Thermodynamic, conformational, and structure properties of bottlebrush polymer melts are investigated with molecular dynamics simulations and compared to linear, regular star and unknotted ring polymer melts to gauge the influence of polymer topology on polymer melt properties. We focus on variation of the backbone chain length, the grafting density along the backbone, and the length of the side chains at different temperatures above the melt glass transition temperature. Based on these comparisons, we find that the segmental density, isothermal compressibility, and isobaric thermal expansion of bottlebrush melts are quantitatively similar to unknotted ring polymer melts and star polymer melts having a moderate number (f = 5 to 6) of arms. These similarities extend in the mass scaling of the chain radius of gyration. These results together indicate that bottlebrush polymers in their melt state are more similar to randomly branched polymers than linear polymer chains. We also find that the average shape of bottlebrush polymers having short backbone chains with respect to side chain length is also similar to unknotted ring and moderately branched star polymers in their melt state. As a general trend, the molecular shape of bottlebrush polymers becomes more spherically symmetric when the length of the side chains has a similar length as the backbone chain. Finally, we calculate the partial static structure factor of the backbone segments and we find the emergence of a peak at the length scales that characterizes the average distance between the backbone chains. This peak is absent when we calculate the full static structure factor. We characterize the scaling of this peak with parameters characterizing the bottlebrush molecular architecture to aid in the experimental characterization of these molecules by neutron scattering.
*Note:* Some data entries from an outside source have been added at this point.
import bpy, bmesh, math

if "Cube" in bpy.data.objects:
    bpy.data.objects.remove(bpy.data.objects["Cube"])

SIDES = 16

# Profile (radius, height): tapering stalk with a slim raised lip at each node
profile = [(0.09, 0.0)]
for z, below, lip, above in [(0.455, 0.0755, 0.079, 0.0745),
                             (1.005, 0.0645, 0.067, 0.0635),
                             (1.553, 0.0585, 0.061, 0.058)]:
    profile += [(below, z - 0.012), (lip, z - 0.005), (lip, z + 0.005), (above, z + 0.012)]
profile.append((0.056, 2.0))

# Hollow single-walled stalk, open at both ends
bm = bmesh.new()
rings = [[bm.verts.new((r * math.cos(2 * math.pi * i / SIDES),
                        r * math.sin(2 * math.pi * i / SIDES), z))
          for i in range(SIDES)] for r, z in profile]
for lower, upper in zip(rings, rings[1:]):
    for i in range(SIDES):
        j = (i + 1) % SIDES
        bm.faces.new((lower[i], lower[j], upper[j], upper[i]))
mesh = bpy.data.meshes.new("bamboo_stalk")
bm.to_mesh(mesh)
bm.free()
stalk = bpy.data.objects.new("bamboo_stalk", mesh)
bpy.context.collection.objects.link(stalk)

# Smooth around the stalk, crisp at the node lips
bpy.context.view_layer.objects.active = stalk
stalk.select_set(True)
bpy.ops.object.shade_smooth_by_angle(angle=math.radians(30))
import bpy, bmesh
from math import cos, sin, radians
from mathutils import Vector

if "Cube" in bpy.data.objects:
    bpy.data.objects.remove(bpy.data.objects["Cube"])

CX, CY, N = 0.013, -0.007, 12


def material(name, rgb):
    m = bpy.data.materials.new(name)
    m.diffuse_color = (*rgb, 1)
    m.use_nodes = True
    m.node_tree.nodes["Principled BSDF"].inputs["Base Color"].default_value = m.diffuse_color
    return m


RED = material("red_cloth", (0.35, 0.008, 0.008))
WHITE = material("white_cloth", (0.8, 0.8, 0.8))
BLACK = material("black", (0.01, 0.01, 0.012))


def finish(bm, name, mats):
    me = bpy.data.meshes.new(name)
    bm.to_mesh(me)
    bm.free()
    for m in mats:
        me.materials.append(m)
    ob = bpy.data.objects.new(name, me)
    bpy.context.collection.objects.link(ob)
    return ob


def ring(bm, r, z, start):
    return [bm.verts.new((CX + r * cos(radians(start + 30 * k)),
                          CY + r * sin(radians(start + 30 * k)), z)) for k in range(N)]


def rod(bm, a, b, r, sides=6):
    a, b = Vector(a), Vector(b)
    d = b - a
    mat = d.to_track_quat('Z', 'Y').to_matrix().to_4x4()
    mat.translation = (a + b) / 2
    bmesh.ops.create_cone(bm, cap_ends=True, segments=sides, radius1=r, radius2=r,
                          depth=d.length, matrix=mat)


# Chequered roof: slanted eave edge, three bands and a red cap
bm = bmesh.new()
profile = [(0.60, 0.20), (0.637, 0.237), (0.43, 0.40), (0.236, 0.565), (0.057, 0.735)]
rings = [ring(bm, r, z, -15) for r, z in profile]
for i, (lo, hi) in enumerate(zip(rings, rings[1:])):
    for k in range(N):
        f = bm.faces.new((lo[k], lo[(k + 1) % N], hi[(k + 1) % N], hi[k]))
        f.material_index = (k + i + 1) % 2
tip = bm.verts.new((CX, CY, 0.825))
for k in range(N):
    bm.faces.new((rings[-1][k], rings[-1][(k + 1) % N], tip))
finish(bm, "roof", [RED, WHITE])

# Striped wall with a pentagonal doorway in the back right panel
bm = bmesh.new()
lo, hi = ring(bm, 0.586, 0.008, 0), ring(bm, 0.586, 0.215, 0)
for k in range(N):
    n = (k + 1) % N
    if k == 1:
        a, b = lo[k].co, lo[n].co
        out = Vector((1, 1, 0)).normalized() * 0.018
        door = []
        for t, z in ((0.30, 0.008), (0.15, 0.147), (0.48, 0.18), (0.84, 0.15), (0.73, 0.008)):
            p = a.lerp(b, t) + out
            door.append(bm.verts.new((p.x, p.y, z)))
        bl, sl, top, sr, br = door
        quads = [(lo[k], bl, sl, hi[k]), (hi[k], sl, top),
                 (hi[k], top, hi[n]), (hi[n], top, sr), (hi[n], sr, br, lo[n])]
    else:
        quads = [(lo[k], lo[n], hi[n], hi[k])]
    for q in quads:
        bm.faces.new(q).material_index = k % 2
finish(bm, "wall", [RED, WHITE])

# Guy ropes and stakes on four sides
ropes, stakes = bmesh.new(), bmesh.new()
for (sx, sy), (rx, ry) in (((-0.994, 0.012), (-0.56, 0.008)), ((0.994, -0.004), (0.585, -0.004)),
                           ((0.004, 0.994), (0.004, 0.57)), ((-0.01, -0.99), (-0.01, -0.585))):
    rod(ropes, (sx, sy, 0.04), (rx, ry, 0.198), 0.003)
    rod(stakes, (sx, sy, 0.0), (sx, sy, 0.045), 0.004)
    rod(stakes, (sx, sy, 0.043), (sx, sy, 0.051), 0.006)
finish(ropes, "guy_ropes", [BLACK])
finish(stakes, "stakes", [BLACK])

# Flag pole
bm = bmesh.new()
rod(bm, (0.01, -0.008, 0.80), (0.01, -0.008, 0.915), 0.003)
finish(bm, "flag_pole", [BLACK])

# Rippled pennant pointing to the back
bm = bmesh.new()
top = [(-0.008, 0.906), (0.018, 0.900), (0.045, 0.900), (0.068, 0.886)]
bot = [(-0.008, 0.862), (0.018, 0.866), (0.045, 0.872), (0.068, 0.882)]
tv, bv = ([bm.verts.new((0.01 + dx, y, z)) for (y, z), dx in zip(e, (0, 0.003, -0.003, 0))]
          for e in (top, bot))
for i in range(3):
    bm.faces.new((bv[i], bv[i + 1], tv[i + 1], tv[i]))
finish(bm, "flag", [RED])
Journal of Chemical Physics
Bottlebush, polymers, melt state, thermodynamics, scattering, mass scaling, molecular architecture